Advocates emphasize the medical risks created by shackling. “As hard as this is to believe, it is not unusual for pregnant women in Massachusetts jails to be handcuffed to the hospital bed even while in labor,” said Megan Amundson, the executive director of NARAL Pro-Choice Massachusetts.
Co-founder of the Prison Birth Project Marianne Bullock has worked as a doula and childbirth educator with more than 100 women in the regional women’s jail in Western Massachusetts. “Ending the practice of shackling and restraint of pregnant, laboring and postpartum women in Massachusetts will allow mothers throughout the commonwealth to give birth with dignity,” she said. Bullock’s comments on dignity highlight another theme of the advocacy campaign, besides safety: how inhumane it is to shackle pregnant women, especially when they are in labor, giving birth, and taking care of their newborn babies in the hospital.

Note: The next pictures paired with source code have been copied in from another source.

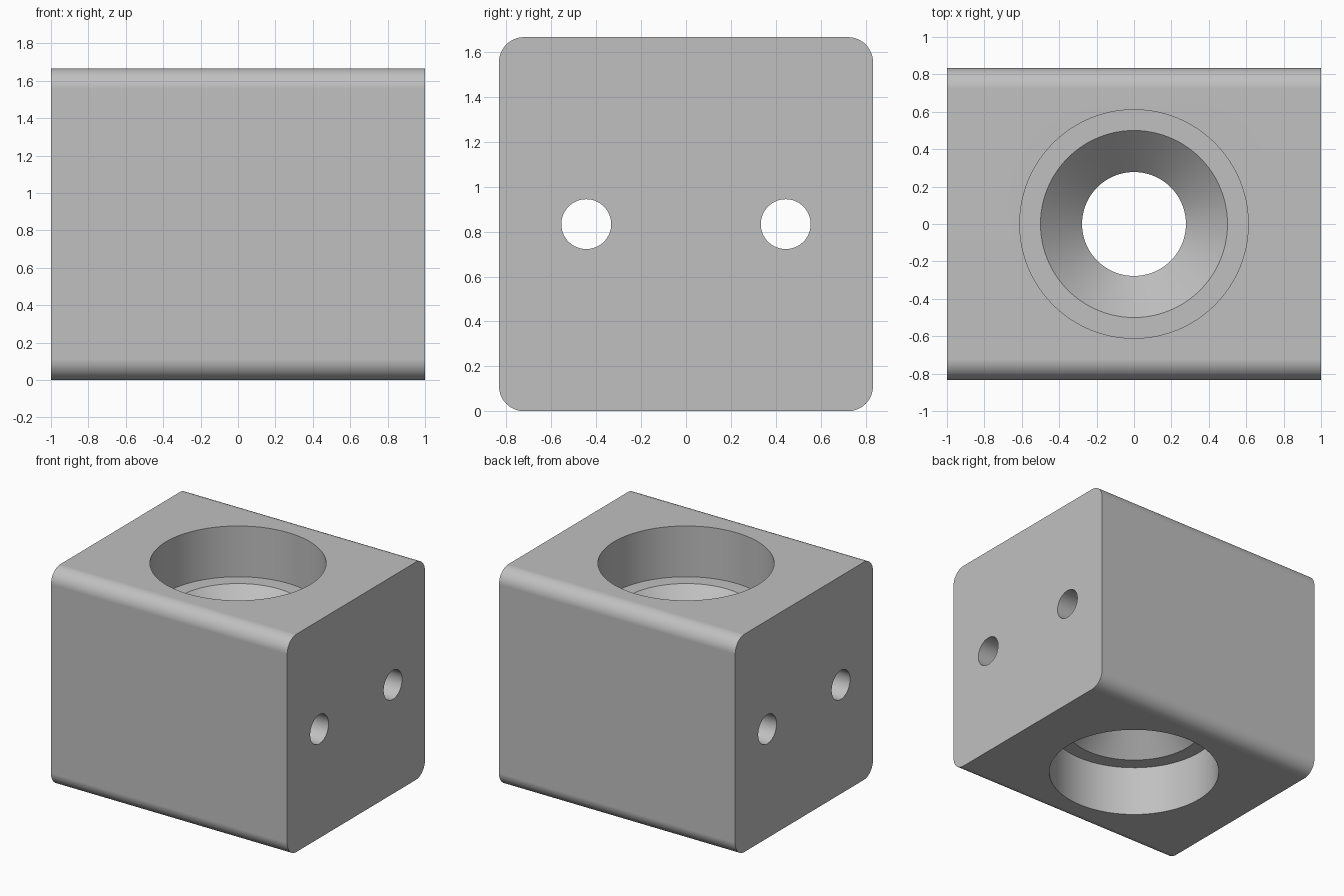
import bpy, bmesh, math
from mathutils import Matrix, Vector

cube = bpy.data.objects.get("Cube")
if cube:
    bpy.data.objects.remove(cube, do_unlink=True)

UNIT = 1 / 9                      # design step shared by every dimension
LENGTH, WIDTH, HEIGHT = 18 * UNIT, 15 * UNIT, 15 * UNIT

grey = bpy.data.materials.new("plain_grey")
grey.use_nodes = True
colour = (0.53, 0.53, 0.53, 1)
grey.diffuse_color = colour
grey.node_tree.nodes["Principled BSDF"].inputs["Base Color"].default_value = colour


def make_object(name, bm):
    bmesh.ops.recalc_face_normals(bm, faces=bm.faces)
    mesh = bpy.data.meshes.new(name)
    bm.to_mesh(mesh)
    bm.free()
    mesh.materials.append(grey)
    obj = bpy.data.objects.new(name, mesh)
    bpy.context.collection.objects.link(obj)
    return obj


def lathe(name, profile, sides=96):
    """Closed solid of revolution about z from (radius, height) points."""
    bm = bmesh.new()
    rings = []
    for radius, z in profile:
        ring = bmesh.ops.create_circle(bm, segments=sides, radius=radius,
                                       matrix=Matrix.Translation((0, 0, z)))
        rings.append(ring["verts"])
    for low, high in zip(rings, rings[1:]):
        for i in range(sides):
            j = (i + 1) % sides
            bm.faces.new((low[i], low[j], high[j], high[i]))
    bm.faces.new(rings[0])
    bm.faces.new(rings[-1])
    return make_object(name, bm)


# Block with its four lengthwise edges rounded
bm = bmesh.new()
bmesh.ops.create_cube(bm, size=1, matrix=Matrix.Translation((0, 0, HEIGHT / 2))
                      @ Matrix.Diagonal((LENGTH, WIDTH, HEIGHT, 1)))
long_edges = [e for e in bm.edges
              if abs((e.verts[0].co - e.verts[1].co).x) > LENGTH / 2]
bmesh.ops.bevel(bm, geom=long_edges, offset=UNIT, segments=12,
                profile=0.5, affect="EDGES")
block = make_object("drilled_block", bm)

# Vertical bore: wide pocket, ledge, 45 degree countersink, narrow throat
lower = [(5.5, -1), (5.5, 3.5), (4.5, 3.5), (2.5, 5.5)]
upper = [(r, 15 - z) for r, z in reversed(lower)]
cutters = [lathe("bore_cutter", [(r * UNIT, z * UNIT) for r, z in lower + upper])]

# Two cross holes running the length of the block
for side, y in (("front", -4 * UNIT), ("back", 4 * UNIT)):
    hole = lathe(side + "_hole_cutter", [(UNIT, -LENGTH), (UNIT, LENGTH)], 64)
    hole.data.transform(Matrix.Translation((0, y, HEIGHT / 2))
                        @ Matrix.Rotation(math.pi / 2, 4, "Y"))
    cutters.append(hole)

bpy.ops.object.select_all(action="DESELECT")
block.select_set(True)
bpy.context.view_layer.objects.active = block
for cutter in cutters:
    cut = block.modifiers.new(cutter.name, "BOOLEAN")
    cut.operation = "DIFFERENCE"
    cut.solver = "EXACT"
    cut.object = cutter
    bpy.ops.object.modifier_apply(modifier=cut.name)
for cutter in cutters:
    bpy.data.objects.remove(cutter, do_unlink=True)

# Smooth rounds and bores, crisp rims
bpy.ops.object.shade_smooth_by_angle(angle=math.radians(30))
weighted = block.modifiers.new("flat_face_normals", "WEIGHTED_NORMAL")
weighted.keep_sharp = True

The anti-shackling bill has two aims: to set standards on medical care for pregnant women in jail and prison and to set clear limits on shackling. The Massachusetts bill is unusual because it requires minimum standards of care for pregnant women, including prenatal care and nutrition, as well as some measure of privacy for women during physical examinations, labor, and childbirth. California’s 2005 statute also included provisions for medical and dental care for pregnant women in prison and jail.
Among numerous new safety rules, the bill absolutely bans restraints during labor and childbirth; bans leg irons and waist chains after the first trimester; and requires transportation in a vehicle with seat belts.
The bill also addresses the arbitrary treatment to which women are subjected, depending on where they happen to be arrested. “It is absurd that each prison or jail in the Commonwealth has its own policies on whether, when, and how they shackle pregnant women,” said Gavi Wolfe, Legislative Counsel for the ACLU of Massachusetts.
The newest version of the bill, which will combine the slightly different versions passed by the House and Senate, has not yet been published by the clerk’s office. Now that the bill has cleared some major hurdles, advocates are building on the momentum to shepherd the bill through the rest of the legislative process. People can show their support by signing a petition here.
Related Reading: We Need to Stop Shackling Pregnant Women in Prison—Now.